- Three out, including city administrator, at Scott City; two resigned, one fired (3/16/17)1
- Business notebook: Cape native goes from farm to mobile-food operation (3/20/17)1
- Police: Man beats pregnant wife, throws her down stairs, abandons her on side of road (3/14/17)17
- Several tournaments already booked at Sportsplex (3/16/17)6
- Cairo man pleads guilty to bank murders (3/17/17)1
- Former Scott City administrator: 'I was forced to resign' (3/21/17)6
- Two people found dead in Advance house fire (3/21/17)
- Two local lawmakers back charter school bill; Perryville lawmaker objects to measure (3/19/17)19
- Two Cape men charged with second-degree murder of Grandi (3/21/17)2
- Cape's 24-hour endurance run keeps growing; some will run more than 100 miles beginning Friday night (3/15/17)1
People talk 2/11
French diva Deneuve kisses woman in role
BERLIN -- Catherine Deneuve is hardly a screen novice, but breaking a bottle over the head of a fellow actress and kissing a woman were departures for the French diva in her newest film, "8 Femmes."
"It had to be violent and brutal, but it was difficult," Deneuve said of the bottle-breaking while at the Berlin Film Festival to promote the movie Saturday. "But you don't need many takes to do a scene like that -- fortunately."
Director Francois Ozon's musical murder mystery set in the 1950s is competing for the annual festival's top award, the Golden Bear.
Three days after the film debuted in France, Deneuve discussed what it was like to kiss a woman on screen for the first time.
"As soon as you start touching physically, you stop fully acting," said Deneuve, 58, describing a scene with Fanny Ardant in which the two women begin by fighting and end up in a "strongly emotional kissing scene."
"It's very personal," Deneuve said, adding that "it would be just as difficult with a male actor."
Deneuve's credits since the 1950s includes the 1993 Oscar winner "Indochine" and "Dancer in the Dark."
Film focuses on Dietrich's fight against the Nazis
BERLIN -- Marlene Dietrich was not the femme fatale she played in her films, but was an emotionally distant woman and a harsh disciplinarian with her only child, her grandson said Sunday.
Yet this is not the side of the German-born actress and singer her grandson, director J. David Riva, chose to explore in a documentary.

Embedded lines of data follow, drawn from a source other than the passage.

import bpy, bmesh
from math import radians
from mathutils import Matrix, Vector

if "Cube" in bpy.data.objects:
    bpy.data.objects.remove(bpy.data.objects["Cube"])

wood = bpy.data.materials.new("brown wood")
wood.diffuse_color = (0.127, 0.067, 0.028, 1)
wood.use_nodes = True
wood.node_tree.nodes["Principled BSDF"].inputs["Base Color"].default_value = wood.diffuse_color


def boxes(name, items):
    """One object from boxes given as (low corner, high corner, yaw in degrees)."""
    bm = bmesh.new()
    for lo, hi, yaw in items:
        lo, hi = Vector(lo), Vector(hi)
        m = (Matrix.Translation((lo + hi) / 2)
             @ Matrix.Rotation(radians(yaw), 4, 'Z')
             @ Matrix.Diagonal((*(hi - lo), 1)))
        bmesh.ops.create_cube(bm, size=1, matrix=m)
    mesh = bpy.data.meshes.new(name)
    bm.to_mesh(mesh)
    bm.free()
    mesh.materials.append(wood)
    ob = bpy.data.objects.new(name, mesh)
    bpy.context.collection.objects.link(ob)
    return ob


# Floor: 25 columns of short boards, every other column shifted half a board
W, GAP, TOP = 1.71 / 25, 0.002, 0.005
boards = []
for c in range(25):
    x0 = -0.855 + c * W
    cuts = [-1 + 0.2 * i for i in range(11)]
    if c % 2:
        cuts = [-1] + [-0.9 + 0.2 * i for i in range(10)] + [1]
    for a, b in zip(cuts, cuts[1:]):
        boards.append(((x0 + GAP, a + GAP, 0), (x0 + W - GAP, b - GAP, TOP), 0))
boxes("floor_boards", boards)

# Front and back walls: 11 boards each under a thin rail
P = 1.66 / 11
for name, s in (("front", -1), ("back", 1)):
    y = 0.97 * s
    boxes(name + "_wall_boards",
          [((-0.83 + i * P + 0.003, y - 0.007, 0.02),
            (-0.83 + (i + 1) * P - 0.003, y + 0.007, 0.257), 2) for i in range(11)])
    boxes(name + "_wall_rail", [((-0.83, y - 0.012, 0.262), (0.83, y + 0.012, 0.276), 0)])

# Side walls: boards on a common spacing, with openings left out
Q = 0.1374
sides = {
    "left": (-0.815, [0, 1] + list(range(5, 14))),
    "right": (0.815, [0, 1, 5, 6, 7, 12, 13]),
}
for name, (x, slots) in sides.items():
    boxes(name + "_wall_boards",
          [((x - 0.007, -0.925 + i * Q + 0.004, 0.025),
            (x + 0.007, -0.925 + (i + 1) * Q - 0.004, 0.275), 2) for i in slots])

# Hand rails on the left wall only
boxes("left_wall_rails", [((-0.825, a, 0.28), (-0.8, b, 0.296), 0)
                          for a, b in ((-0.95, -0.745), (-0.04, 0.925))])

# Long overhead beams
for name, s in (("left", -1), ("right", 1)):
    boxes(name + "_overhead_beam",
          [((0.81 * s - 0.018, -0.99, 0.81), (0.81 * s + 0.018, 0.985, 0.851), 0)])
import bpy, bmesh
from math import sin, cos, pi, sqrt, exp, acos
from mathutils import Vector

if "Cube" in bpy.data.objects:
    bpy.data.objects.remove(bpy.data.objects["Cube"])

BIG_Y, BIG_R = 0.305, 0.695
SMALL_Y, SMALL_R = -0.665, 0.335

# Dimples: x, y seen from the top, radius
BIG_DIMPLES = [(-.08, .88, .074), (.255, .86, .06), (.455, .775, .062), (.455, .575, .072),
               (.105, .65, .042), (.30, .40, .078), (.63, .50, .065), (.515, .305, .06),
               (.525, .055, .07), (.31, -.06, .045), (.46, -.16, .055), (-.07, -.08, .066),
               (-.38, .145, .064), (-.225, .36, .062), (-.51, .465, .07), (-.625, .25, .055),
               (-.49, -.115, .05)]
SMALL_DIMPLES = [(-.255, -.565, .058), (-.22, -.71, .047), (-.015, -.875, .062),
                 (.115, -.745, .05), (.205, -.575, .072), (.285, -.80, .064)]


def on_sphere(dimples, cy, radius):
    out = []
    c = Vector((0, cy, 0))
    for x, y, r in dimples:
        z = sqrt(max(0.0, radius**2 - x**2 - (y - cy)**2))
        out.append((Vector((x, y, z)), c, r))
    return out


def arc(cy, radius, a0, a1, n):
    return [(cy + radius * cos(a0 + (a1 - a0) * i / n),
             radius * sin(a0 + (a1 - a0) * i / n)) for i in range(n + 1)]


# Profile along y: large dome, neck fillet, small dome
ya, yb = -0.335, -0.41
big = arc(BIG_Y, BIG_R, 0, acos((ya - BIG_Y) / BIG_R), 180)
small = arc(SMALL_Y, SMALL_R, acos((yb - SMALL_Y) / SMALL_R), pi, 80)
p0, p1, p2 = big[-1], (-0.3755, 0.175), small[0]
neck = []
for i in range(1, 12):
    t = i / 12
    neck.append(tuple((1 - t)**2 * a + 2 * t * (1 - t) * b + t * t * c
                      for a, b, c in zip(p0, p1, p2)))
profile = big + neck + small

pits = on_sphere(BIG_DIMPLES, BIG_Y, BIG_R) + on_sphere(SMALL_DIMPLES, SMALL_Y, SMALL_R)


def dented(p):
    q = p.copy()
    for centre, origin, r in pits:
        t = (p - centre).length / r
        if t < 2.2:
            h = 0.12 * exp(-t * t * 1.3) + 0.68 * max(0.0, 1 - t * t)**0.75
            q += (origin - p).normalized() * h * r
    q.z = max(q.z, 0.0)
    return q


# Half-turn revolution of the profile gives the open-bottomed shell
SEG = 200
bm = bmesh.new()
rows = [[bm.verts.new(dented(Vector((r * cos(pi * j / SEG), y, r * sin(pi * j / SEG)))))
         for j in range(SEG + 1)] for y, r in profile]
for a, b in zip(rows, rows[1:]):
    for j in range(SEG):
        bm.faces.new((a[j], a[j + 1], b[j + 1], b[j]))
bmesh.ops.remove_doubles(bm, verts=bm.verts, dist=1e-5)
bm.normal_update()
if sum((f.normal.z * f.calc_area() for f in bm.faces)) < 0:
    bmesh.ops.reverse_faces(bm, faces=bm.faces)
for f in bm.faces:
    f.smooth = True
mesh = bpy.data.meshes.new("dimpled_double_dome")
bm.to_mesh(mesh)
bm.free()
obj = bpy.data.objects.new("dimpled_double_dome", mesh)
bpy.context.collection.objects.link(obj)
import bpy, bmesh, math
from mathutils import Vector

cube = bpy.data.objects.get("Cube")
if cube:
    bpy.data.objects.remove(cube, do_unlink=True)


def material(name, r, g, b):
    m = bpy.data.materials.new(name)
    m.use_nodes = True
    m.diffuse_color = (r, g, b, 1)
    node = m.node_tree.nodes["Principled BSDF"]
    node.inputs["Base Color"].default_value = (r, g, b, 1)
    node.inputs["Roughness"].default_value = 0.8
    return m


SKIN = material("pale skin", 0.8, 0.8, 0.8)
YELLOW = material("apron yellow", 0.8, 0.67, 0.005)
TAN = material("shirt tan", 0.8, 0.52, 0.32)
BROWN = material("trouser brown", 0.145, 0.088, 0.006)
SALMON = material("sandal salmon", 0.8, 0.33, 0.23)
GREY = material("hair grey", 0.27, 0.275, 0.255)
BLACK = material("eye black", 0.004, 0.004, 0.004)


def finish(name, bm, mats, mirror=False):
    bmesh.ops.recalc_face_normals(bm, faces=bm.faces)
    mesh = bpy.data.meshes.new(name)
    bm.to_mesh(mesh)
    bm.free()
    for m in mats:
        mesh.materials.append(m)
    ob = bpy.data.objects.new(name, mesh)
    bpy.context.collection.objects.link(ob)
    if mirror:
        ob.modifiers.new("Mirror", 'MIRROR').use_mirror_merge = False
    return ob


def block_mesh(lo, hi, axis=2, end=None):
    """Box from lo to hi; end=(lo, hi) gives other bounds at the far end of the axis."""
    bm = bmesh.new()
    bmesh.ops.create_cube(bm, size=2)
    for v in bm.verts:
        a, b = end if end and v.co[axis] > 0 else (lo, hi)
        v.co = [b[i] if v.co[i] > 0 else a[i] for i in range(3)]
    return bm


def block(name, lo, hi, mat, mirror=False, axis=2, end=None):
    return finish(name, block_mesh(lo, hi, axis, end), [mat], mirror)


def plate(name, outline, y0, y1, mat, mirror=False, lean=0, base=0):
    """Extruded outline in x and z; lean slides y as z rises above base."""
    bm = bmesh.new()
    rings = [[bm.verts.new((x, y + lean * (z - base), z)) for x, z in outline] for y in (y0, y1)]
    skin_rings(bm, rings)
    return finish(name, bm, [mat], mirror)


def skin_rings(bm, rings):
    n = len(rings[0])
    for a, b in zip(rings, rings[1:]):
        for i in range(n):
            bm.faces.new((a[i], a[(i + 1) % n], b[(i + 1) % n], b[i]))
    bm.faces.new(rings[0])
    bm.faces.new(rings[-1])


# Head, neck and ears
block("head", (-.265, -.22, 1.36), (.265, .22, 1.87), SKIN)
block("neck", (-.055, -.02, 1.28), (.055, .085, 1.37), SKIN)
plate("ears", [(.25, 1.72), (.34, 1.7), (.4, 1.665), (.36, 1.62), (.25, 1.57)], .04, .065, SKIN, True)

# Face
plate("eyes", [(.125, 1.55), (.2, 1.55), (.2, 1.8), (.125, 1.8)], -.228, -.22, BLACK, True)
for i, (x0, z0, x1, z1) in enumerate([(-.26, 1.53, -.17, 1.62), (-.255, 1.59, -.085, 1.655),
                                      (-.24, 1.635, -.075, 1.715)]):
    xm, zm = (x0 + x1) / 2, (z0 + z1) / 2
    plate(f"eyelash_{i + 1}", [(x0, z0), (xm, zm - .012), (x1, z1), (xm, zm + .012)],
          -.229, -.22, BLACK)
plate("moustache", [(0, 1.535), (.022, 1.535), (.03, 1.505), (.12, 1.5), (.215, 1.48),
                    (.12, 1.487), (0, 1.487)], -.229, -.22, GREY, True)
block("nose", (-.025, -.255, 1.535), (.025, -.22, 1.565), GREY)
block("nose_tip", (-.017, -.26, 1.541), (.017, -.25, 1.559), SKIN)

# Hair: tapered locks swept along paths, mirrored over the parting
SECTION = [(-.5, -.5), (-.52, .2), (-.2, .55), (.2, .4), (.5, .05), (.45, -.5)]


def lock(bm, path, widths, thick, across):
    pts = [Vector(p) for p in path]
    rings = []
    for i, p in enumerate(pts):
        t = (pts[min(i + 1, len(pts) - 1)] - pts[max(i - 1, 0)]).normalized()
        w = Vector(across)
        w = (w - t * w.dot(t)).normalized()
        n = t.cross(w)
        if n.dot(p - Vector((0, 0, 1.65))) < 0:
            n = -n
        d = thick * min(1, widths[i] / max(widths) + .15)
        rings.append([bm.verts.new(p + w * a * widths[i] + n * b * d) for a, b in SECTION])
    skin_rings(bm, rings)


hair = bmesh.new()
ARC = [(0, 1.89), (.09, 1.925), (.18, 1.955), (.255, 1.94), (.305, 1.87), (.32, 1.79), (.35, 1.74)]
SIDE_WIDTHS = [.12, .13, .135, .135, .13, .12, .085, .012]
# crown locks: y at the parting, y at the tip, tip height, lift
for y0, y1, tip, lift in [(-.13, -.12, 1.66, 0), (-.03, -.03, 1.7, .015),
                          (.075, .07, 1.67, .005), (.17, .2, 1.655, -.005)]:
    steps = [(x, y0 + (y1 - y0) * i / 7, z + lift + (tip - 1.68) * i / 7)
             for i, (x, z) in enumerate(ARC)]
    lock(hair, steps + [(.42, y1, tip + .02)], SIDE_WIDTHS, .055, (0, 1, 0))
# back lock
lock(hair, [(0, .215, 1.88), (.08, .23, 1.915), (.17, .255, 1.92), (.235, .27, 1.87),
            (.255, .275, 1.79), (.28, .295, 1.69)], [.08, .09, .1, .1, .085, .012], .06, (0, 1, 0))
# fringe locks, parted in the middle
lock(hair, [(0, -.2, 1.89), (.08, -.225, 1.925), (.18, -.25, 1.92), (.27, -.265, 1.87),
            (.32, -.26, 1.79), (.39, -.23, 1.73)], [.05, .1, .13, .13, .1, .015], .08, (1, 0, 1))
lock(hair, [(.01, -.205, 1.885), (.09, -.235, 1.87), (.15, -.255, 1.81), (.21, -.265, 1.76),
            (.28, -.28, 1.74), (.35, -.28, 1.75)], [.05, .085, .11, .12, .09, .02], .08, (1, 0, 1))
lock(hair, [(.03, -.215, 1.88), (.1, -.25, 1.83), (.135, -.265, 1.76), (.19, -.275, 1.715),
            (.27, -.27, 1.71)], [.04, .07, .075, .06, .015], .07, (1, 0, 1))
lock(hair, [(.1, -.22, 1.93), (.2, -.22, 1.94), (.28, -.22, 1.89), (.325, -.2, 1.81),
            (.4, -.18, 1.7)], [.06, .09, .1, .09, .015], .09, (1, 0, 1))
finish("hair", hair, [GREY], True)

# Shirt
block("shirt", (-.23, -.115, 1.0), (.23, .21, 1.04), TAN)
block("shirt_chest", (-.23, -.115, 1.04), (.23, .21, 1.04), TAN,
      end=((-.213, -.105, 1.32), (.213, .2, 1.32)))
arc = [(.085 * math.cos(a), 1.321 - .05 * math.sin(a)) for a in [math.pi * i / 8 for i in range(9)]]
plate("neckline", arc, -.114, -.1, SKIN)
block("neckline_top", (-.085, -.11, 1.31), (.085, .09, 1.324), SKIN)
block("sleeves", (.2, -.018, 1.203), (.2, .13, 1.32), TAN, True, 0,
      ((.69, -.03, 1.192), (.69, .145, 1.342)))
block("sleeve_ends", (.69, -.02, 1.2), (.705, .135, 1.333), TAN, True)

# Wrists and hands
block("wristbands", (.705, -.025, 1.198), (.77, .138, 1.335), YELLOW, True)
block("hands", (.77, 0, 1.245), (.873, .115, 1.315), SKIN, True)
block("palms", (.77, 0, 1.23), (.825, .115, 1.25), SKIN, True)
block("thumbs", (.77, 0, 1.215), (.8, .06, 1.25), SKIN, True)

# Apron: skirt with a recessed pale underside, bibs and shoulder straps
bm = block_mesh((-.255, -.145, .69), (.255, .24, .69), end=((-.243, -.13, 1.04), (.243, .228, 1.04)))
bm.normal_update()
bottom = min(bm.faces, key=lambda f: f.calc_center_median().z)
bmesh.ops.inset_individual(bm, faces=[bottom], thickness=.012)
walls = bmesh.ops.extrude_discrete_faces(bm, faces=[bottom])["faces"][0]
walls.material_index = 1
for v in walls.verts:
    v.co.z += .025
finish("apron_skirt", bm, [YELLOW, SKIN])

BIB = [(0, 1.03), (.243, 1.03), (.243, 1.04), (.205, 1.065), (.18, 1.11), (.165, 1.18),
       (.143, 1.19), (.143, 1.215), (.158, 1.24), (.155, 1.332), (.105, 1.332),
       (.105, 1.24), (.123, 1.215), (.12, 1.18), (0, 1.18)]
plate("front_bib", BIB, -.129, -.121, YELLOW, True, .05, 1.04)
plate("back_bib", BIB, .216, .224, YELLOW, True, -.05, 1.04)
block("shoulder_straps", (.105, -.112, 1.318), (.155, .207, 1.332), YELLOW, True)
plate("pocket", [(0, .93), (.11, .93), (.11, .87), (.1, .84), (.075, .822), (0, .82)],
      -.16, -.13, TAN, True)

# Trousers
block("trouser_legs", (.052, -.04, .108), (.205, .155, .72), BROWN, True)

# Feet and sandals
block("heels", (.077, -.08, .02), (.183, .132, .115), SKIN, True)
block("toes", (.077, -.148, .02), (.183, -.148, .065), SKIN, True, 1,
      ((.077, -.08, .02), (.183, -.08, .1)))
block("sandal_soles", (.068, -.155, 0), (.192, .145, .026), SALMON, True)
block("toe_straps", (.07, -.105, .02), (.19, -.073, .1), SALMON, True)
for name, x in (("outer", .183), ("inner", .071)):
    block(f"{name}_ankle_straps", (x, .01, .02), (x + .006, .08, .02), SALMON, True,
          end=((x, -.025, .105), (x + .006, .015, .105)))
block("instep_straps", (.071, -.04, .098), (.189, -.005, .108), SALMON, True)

"Marlene Dietrich: Her Own Story" focuses on her hatred of the Nazis and her passion for the Allied effort to defeat Hitler's Third Reich.
Germans have seen Dietrich, who died in 1992, as a symbol of resistance to Hitler -- or a traitor. A star in pre-Nazi Germany, the blonde whose father was a Prussian general symbolized the Nazi ideal of the "Aryan" woman. Her decision to become a U.S. citizen and work in Hollywood after the Nazis took power in 1933 was a blow to Hitler and his propaganda chief Joseph Goebbels.
-- From wire reports